Senator Harry Reid, a longtime champion of America’s environment, announced that he will retire at the end of his current term.
The United States Senate has passed a budget resolution which included toxic anti-environmental amendments.
The Department of Energy has released its much-anticipated “Wind Vision” report, which examines the feasibility of getting 20 percent of our national electricity production from wind energy by 2030, reducing our national carbon footprint by about 10 percent. Defenders of Wildlife President Jamie Rappaport Clark represented the conservation community on the senior review committee for the “Wind Vision.”

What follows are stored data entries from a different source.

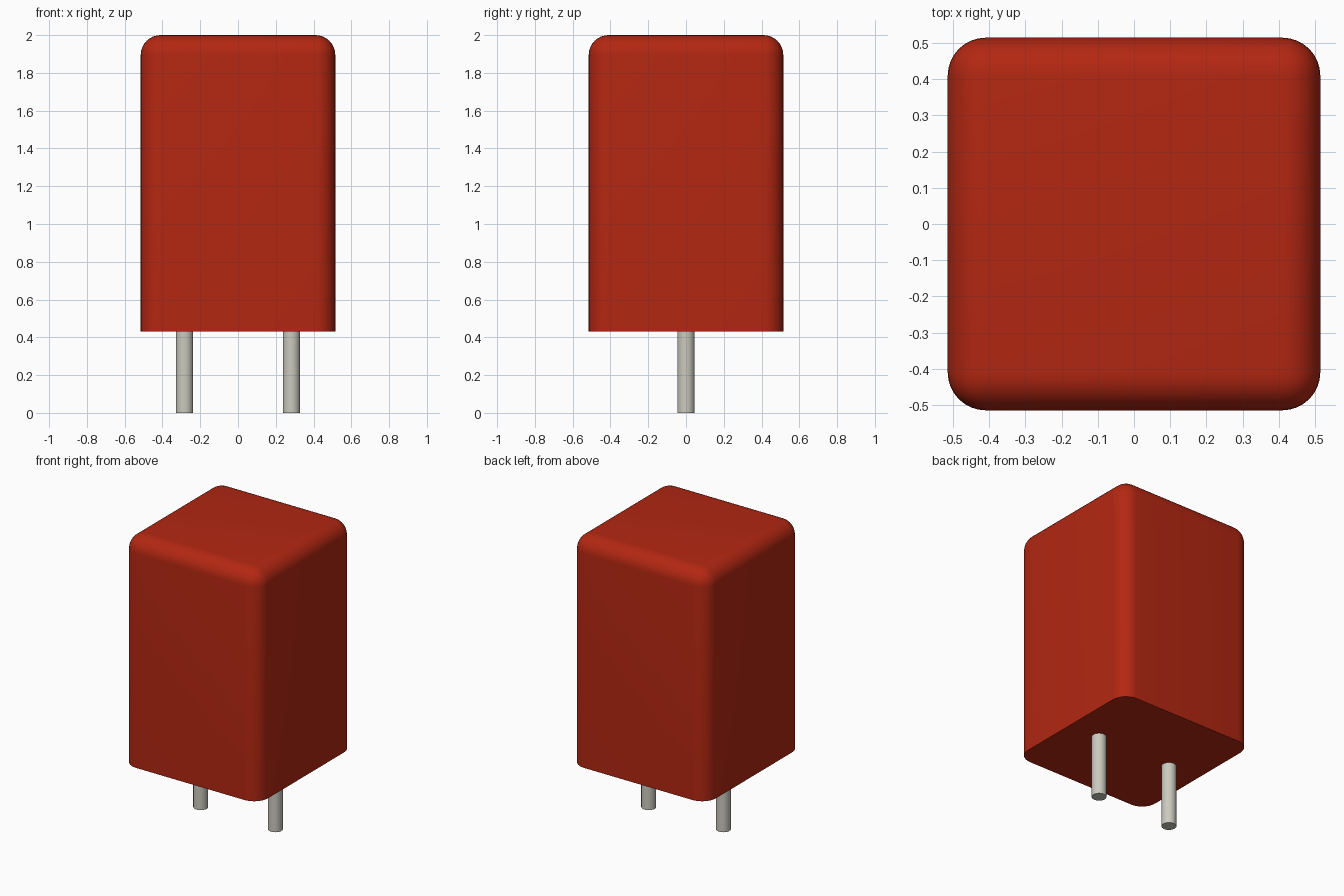
import bpy
import bmesh
import math

if "Cube" in bpy.data.objects:
    bpy.data.objects.remove(bpy.data.objects["Cube"], do_unlink=True)


def make_material(name, rgb):
    mat = bpy.data.materials.new(name)
    mat.use_nodes = True
    color = (*rgb, 1.0)
    mat.diffuse_color = color
    mat.node_tree.nodes["Principled BSDF"].inputs["Base Color"].default_value = color
    return mat


def add_object(name, bm, mat):
    bmesh.ops.recalc_face_normals(bm, faces=bm.faces)
    mesh = bpy.data.meshes.new(name)
    bm.to_mesh(mesh)
    bm.free()
    mesh.materials.append(mat)
    obj = bpy.data.objects.new(name, mesh)
    bpy.context.collection.objects.link(obj)
    bpy.ops.object.select_all(action="DESELECT")
    obj.select_set(True)
    bpy.context.view_layer.objects.active = obj
    bpy.ops.object.shade_smooth_by_angle(angle=math.radians(35))
    return obj


red = make_material("red plastic", (0.45, 0.02, 0.006))
metal = make_material("tinned metal", (0.60, 0.59, 0.52))

WIDTH, BOTTOM, TOP, ROUND = 1.03, 0.43, 2.0, 0.105
PIN_X, PIN_RADIUS, PIN_OVERLAP = 0.283, 0.046, 0.02

# Body: a box rounded on its top and upright edges, flat and sharp underneath
bm = bmesh.new()
bmesh.ops.create_cube(bm, size=1.0)
for v in bm.verts:
    v.co.x *= WIDTH
    v.co.y *= WIDTH
    v.co.z = TOP if v.co.z > 0 else BOTTOM
rounded = [e for e in bm.edges if any(v.co.z > BOTTOM + 0.1 for v in e.verts)]
bmesh.ops.bevel(bm, geom=rounded, offset=ROUND, offset_type="OFFSET",
                segments=8, profile=0.5, affect="EDGES", clamp_overlap=True)
add_object("body", bm, red)

# Pins: two round leads, ending just inside the body
for side, x in (("left", PIN_X), ("right", -PIN_X)):
    bm = bmesh.new()
    length = BOTTOM + PIN_OVERLAP
    bmesh.ops.create_cone(bm, cap_ends=True, segments=32, radius1=PIN_RADIUS,
                          radius2=PIN_RADIUS, depth=length)
    bmesh.ops.translate(bm, verts=bm.verts, vec=(x, 0, length / 2))
    add_object(f"{side}_pin", bm, metal)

After receiving more than 20,000 public comments to the draft Desert Renewable Energy Conservation Plan (DRECP), federal and state agencies today announced that they will finalize the plan in a “phased” approach – moving forward with large-scale renewable energy development and conservation on public lands in the California desert while slowing down the planning effort on the private lands. This approach is meant to address issues raised by counties and others in the public comment process. County participation is essential to make the private lands portion of the plan work, but conservationists are concerned that this “phased approach” may shift more renewable energy development to public lands and have a bigger impact on imperiled wildlife while at the same time resulting in less public lands identified as important conservation lands.
President Obama has vetoed the Keystone XL Pipeline bill.
Today Senator Murkowski (R-AK) used the Energy and Natural Resources Committee hearing on the Department of the Interior budget allocations as a platform to renew her demand to build a costly, dangerous and destructive road through the Izembek National Wildlife Refuge, despite the millions of taxpayer dollars that have already been used to ensure the health and welfare of citizens in the area. Her insistence on building the road even earned her a “Porker of the Month” award from Citizens Against Government Waste last spring.
Today, the National Park Service, Washington Department of Fish and Wildlife (WDFW) and U.S. Fish and Wildlife Service (USFWS) announced the official start of a public process to plan for the restoration of a grizzly bear population in Washington’s North Cascades Ecosystem.
Today, the Fish and Wildlife Service (Service) released the official annual count of endangered Mexican gray wolves tracked in the species’ recovery area in Arizona and New Mexico. Officials are celebrating this year, because for the first time since recovery efforts began in 1998, the population has surpassed 100 individuals. However, conservationists say that while the increase from 83 wolves at the end of 2013 to this year’s 109 wolves is good, numbers alone won’t save this imperiled wolf, especially with the serious limitations and flaws in the Service’s newly released Mexican gray wolf management rule.
Wildlife conservation groups and tribes today expressed concern about a new bill in the state legislature that would hand control of state bison management to county politicians. The groups cite concerns that wildlife biologists would be replaced by politicians as the decision-makers for wild bison management and that the bill would create a patchwork of inconsistent laws that would wreak havoc on wild bison restoration in Montana.